Release Date: Jul 7, 2017
Record label: Ipecac
Their first ever double-album - a remarkable fact in itself considering the sheer scope of their output to date - A Walk With Love and Death is as perfectly polarising as their expectation-thwarting, four-decade discography en masse. Self-produced alongside engineer Toshi Kosai, the release boldly unites two disparate realms: Death, a nine-song, de facto studio record, and Love, a thirteen-track ambient noise headtrip that doubles up as the soundtrack to the forthcoming Jesse Nieminen-directed short film that shares the title of this release. With frontman Buzz Osborne having said "the album, the soundtrack and the film are benchmarks for us", combined, it's a trifecta the musical side of which is as accomplished as it is brilliantly at odds with itself.
Melvins' work rate is so prolific that it is not entirely unusual to find them releasing two albums of new material in the course of a year, but Incredibly, over the 30 odd years of the band's existence, they've never released a double album. A Walk With Love & Death puts that right, and sees that particular box on the band's CV well and truly ticked. However, this being the Melvins, this is not your typical double-album affair, where every thought and half-baked idea is thrown into the mix just to fill out running time.

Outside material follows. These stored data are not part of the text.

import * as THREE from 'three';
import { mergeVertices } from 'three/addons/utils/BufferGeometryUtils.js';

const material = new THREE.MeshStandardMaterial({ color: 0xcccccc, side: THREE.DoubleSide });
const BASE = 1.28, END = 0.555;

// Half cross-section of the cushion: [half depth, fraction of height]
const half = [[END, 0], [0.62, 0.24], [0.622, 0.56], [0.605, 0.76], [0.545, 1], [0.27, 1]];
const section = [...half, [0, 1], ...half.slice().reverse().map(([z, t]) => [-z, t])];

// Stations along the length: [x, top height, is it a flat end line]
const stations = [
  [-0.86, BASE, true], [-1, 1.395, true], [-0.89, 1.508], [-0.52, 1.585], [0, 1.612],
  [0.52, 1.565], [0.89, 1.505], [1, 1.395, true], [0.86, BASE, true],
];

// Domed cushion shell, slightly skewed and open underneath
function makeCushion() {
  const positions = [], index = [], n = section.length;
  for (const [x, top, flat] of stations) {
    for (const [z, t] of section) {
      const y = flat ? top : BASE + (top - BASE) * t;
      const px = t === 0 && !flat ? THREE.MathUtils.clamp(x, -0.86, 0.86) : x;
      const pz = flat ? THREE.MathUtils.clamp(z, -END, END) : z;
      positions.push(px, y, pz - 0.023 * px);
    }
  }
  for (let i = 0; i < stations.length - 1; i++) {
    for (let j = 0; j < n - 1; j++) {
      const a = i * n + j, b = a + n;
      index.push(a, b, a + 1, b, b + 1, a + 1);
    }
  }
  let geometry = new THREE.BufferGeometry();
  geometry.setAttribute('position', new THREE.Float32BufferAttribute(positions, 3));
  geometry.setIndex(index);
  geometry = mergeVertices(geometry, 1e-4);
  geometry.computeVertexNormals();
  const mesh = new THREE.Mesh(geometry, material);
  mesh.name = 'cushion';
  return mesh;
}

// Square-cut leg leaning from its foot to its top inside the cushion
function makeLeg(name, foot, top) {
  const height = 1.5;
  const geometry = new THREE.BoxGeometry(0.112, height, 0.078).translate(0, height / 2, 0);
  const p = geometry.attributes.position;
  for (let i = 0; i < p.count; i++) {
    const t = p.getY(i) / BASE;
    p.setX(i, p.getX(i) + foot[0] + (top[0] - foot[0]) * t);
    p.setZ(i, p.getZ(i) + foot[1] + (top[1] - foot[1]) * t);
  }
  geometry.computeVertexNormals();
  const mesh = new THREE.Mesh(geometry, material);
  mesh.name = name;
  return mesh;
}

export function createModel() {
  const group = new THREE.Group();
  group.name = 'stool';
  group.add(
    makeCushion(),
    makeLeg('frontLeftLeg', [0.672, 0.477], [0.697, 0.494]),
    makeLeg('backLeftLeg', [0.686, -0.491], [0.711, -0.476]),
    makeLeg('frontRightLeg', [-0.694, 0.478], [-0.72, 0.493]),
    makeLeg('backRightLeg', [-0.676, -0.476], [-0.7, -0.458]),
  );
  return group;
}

Given the Melvins' long history, and their devotion to the tar-pit heaviness of '70s hard rock (in particular Black Sabbath), it seems odd that they've waited so long to deliver one of the standard benchmarks of a veteran rock band -- the thematically ambitious two-disc set. Billed as the first double album in the Melvins' three-plus-decade history, 2017's A Walk with Love & Death isn't so much an album long enough to require two discs as it is two albums that have been presented in one package, each with a very distinct aural personality. The first nine tracks of this package have been given the subtitle Death, and they sound very much like the Melvins, with plenty of crunchy downbeat guitar figures from King Buzzo, sharp and muscular drumming from Dale Crover, and thick, powerful basslines from Steven McDonald (who has adjusted well to full-time status after his part-time role with the band on 2016's Basses Loaded).
If you've been paying attention, you may have noticed Melvins' records getting more ambitious over the years. Enter double album A Walk With Love And Death - half Melvins release proper, half art film soundtrack, and truly a tale of two parts. Despite bandleader Buzz Osborne describing each of the releases as "benchmarks", it's difficult to understand how album Death and score Love work as one.
Never a band to sit and stagnate, Melvins are always finding new ways to tweak the family recipe. A Walk With Love And Death is the band's first double album, and comprises one "proper" Melvins release in Death and a first foray into soundtrack work in Love. The influence of current bassist Steven McDonald (formerly of Redd Kross) brings an intermittent Beatlesy-sheen to Death's punchier tracks, while guest appearances from Joey Santiago of the Pixies, Terri Gender Bender of Le Butcherettes, and Ana Waronker of That Dog add further piquancy.
The last five years have seen the Melvins conjure opportunity out of chaos. In that time, fans have been treated to a double-drummer rhythm section, a record-breaking 51-day tour spanning performances in every one of the United States of America and various recordings featuring stand-up bass player Trevor Dunn, members of Butthole Surfers and Krist Novoselic on accordion, as well as the band's original 1983 lineup. The band have long had a seeming revolving door policy when it comes to bassists, but recent releases have seen the Melvins' low-end switch-ups reaching Spinal Tap proportions.
M ost bands grow more sedate with age; Melvins just seem to get sludgier. Twenty-five albums in, the band have long since perfected a sound that's as dense as a neutron star. Death, the first disc of new double-album A Walk With Love and Death, continues the trend, with molasses-thick riffs played at a catatonic pace, punctuated by the slightest hint of a skewed melody on the likes of the magnificently titled lead single Christ Hammer.
Before I begin writing critically about this record, I feel like transparency is in order. I would not consider myself a Melvins fan. This L.A. by way of rural Washington State trio has loyal fans that snap up every last bit of vinyl that features their music, no matter the cost, but I'm hardly that dedicated.